Despite the advantages of the qualitative methods used for this research project, some methodological issues should be raised. A sample size of 16 seems rather small compared to quantitative studies. Yet, as mentioned above, one has to keep in mind, that qualitative studies intentionally and conceptually don’t aim for a large sample size and a statistical numeric generalization, but rather a conceptual generalization [22, 47, 48]. The concept of reflexivity by the researcher is crucial in order to diminish blurring interviewer bias . In this study, the interviewer – and moderator within the focus-group – had been trained and chosen by an interdisciplinary panel of experts, so that potential biasing factors should be regarded as neglectable. Nevertheless, it lies in the very nature of qualitative research that influential personal factors such as gender, age, ethnicity and profession, cannot be avoided. Furthermore, one specific limitation of this study might be seen in the regional limitation. However, discussing our results in the light of relevant international literature showed, that specific categories or themes were applicable across different regions and nations. This, again, highlights the strengths of qualitative methods searching for conceptual generalization.

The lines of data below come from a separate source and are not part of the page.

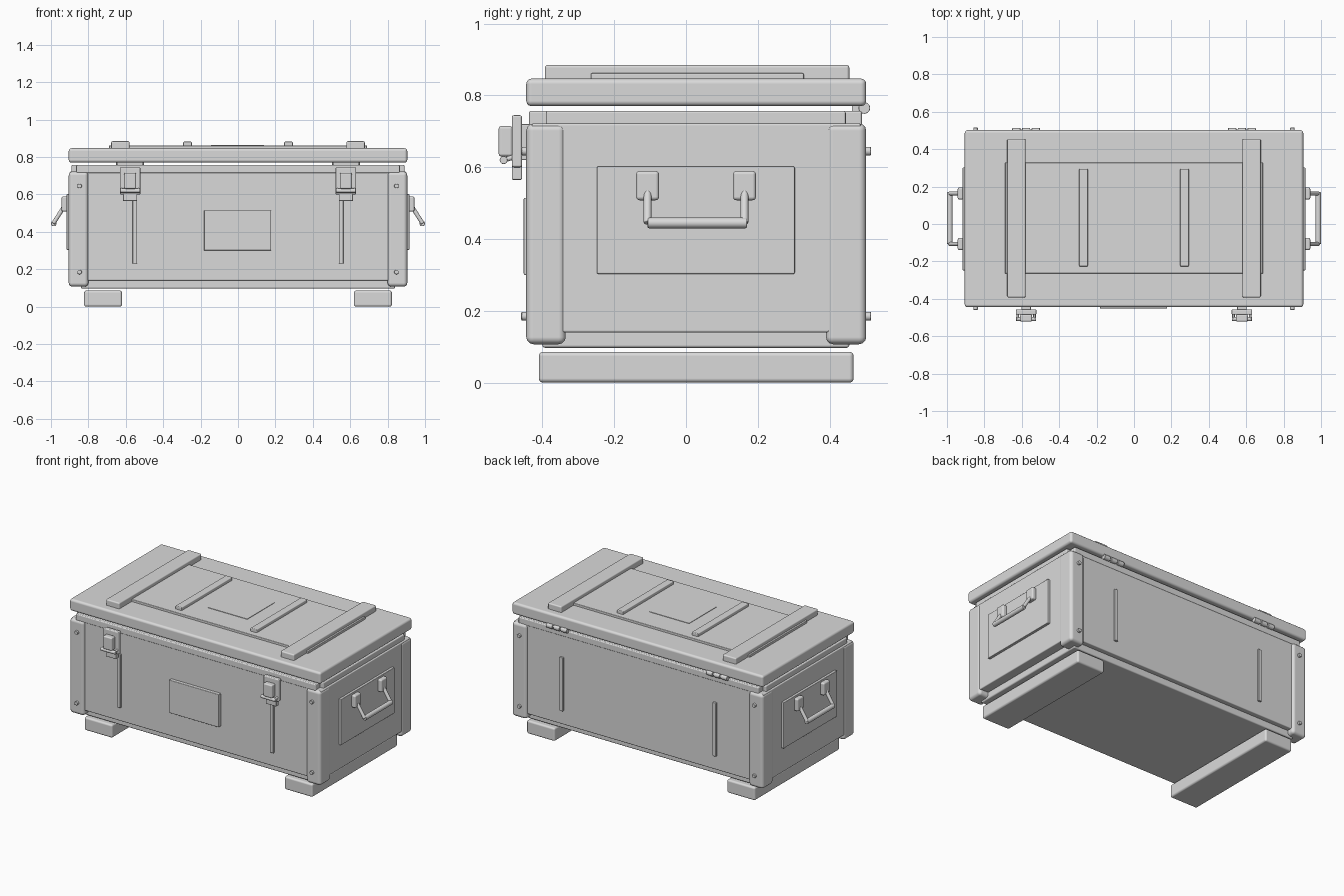
import bpy
from math import radians
from mathutils import Vector

cube = bpy.data.objects.get("Cube")
if cube:
    bpy.data.objects.remove(cube, do_unlink=True)

grey = bpy.data.materials.new("plain_grey")
grey.use_nodes = True
GREY = (0.7, 0.7, 0.7, 1)
grey.diffuse_color = GREY
grey.node_tree.nodes["Principled BSDF"].inputs["Base Color"].default_value = GREY


def finish(obj, name, bevel=0, segments=3):
    obj.name = name
    obj.data.materials.append(grey)
    bpy.ops.object.shade_smooth_by_angle(angle=radians(40))
    if bevel:
        mod = obj.modifiers.new("Rounded edges", "BEVEL")
        mod.width = bevel
        mod.segments = segments
        mod.limit_method = "ANGLE"
        mod.harden_normals = True
    return obj


def box(name, x, y, z, bevel=0, segments=3):
    """Box from (low, high) pairs on each axis."""
    spans = [sorted(s) for s in (x, y, z)]
    bpy.ops.mesh.primitive_cube_add(size=1, location=[(a + b) / 2 for a, b in spans])
    obj = bpy.context.object
    obj.scale = [b - a for a, b in spans]
    bpy.ops.object.transform_apply(location=False, rotation=False, scale=True)
    return finish(obj, name, bevel, segments)


def rod(name, start, end, radius, bevel=0):
    start, end = Vector(start), Vector(end)
    axis = end - start
    bpy.ops.mesh.primitive_cylinder_add(vertices=20, radius=radius, depth=axis.length,
                                        location=(start + end) / 2)
    obj = bpy.context.object
    obj.rotation_euler = axis.to_track_quat("Z", "Y").to_euler()
    return finish(obj, name, bevel, 2)


def side_name(s):
    return "left" if s > 0 else "right"


# Main body, base and rims
box("body", (-0.9, 0.9), (-0.43, 0.487), (0.14, 0.722), 0.006)
box("base", (-0.84, 0.84), (-0.4, 0.455), (0.097, 0.145), 0.008)
box("front_back_rim", (-0.865, 0.865), (-0.437, 0.49), (0.715, 0.757), 0.006)
box("side_rim", (-0.89, 0.89), (-0.39, 0.445), (0.715, 0.757), 0.006)

# Lid with raised panel and square plate
box("lid", (-0.905, 0.905), (-0.445, 0.502), (0.77, 0.847), 0.015)
box("lid_panel", (-0.69, 0.69), (-0.265, 0.328), (0.84, 0.862), 0.004)
box("lid_square_plate", (-0.145, 0.14), (-0.105, 0.175), (0.858, 0.865))

# Front label plate
box("front_plate", (-0.182, 0.177), (-0.452, -0.425), (0.3, 0.515), 0.004)

for s in (-1, 1):
    side = side_name(s)

    # Feet and lid battens
    box(f"{side}_foot", (s * 0.62, s * 0.823), (-0.41, 0.467), (0, 0.086), 0.012)
    box(f"{side}_lid_batten", (s * 0.58, s * 0.678), (-0.393, 0.455), (0.84, 0.885), 0.008)
    box(f"{side}_lid_ridge", (s * 0.247, s * 0.293), (-0.227, 0.295), (0.855, 0.882), 0.005)

    # Corner posts with rivets
    for end, outer, inner, f in (("front", -0.445, -0.335, -1), ("back", 0.502, 0.39, 1)):
        box(f"{side}_{end}_post", (s * 0.8, s * 0.905), (outer, inner), (0.107, 0.722), 0.02)
        for level, z in (("upper", 0.645), ("lower", 0.185)):
            rod(f"{side}_{end}_{level}_rivet", (s * 0.847, outer - f * 0.01, z),
                (s * 0.847, outer + f * 0.014, z), 0.012, 0.003)

    # Vertical strips on front and back
    for end, y in (("front", (-0.442, -0.42)), ("back", (0.48, 0.499))):
        box(f"{side}_{end}_strip", (s * 0.539, s * 0.564), y, (0.23, 0.58), 0.004)

    # Front latch
    cx = s * 0.577

    def latch(part, half, y, z, bevel=0.004):
        box(f"{side}_latch_{part}", (cx - half, cx + half), y, z, bevel)

    latch("bracket", 0.025, (-0.46, -0.425), (0.62, 0.72))
    latch("back_plate", 0.055, (-0.485, -0.457), (0.6, 0.745), 0.006)
    latch("lower_block", 0.038, (-0.485, -0.457), (0.565, 0.605))
    latch("lever", 0.032, (-0.522, -0.483), (0.63, 0.715), 0.008)
    rod(f"{side}_latch_bar", (cx - 0.053, -0.508, 0.62), (cx + 0.053, -0.508, 0.62), 0.011, 0.002)
    for k in (-1, 1):
        rod(f"{side}_latch_link_{side_name(k)}", (cx + k * 0.045, -0.508, 0.62),
            (cx + k * 0.045, -0.475, 0.63), 0.007)

    # Back hinge with three knuckles
    for i in (-1, 0, 1):
        hx = s * 0.577 + i * 0.052
        rod(f"{side}_hinge_knuckle_{i + 2}", (hx - 0.022, 0.497, 0.765),
            (hx + 0.022, 0.497, 0.765), 0.016, 0.003)
    rod(f"{side}_hinge_pin", (s * 0.507, 0.497, 0.765), (s * 0.647, 0.497, 0.765), 0.009)
    box(f"{side}_hinge_leaf", (s * 0.51, s * 0.645), (0.462, 0.49), (0.75, 0.775))

    # Side plate and carrying handle
    box(f"{side}_side_plate", (s * 0.89, s * 0.916), (-0.248, 0.303), (0.303, 0.602), 0.004)
    for end, y in (("front", -0.107), ("back", 0.163)):
        box(f"{side}_{end}_handle_mount", (s * 0.91, s * 0.943), (y - 0.032, y + 0.032),
            (0.508, 0.59), 0.01)
        rod(f"{side}_{end}_handle_arm", (s * 0.93, y, 0.535), (s * 0.987, y, 0.445), 0.011, 0.003)
    rod(f"{side}_handle_grip", (s * 0.985, -0.107, 0.445), (s * 0.985, 0.17, 0.445), 0.015, 0.004)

According to internationally reported unmet needs and expectations of orthognathic patients, an individual-centered way to treat and inform this clientele might still not be fully incorporated during everyday routine and should still be regarded as our main task for the future [2, 6, 10, 34].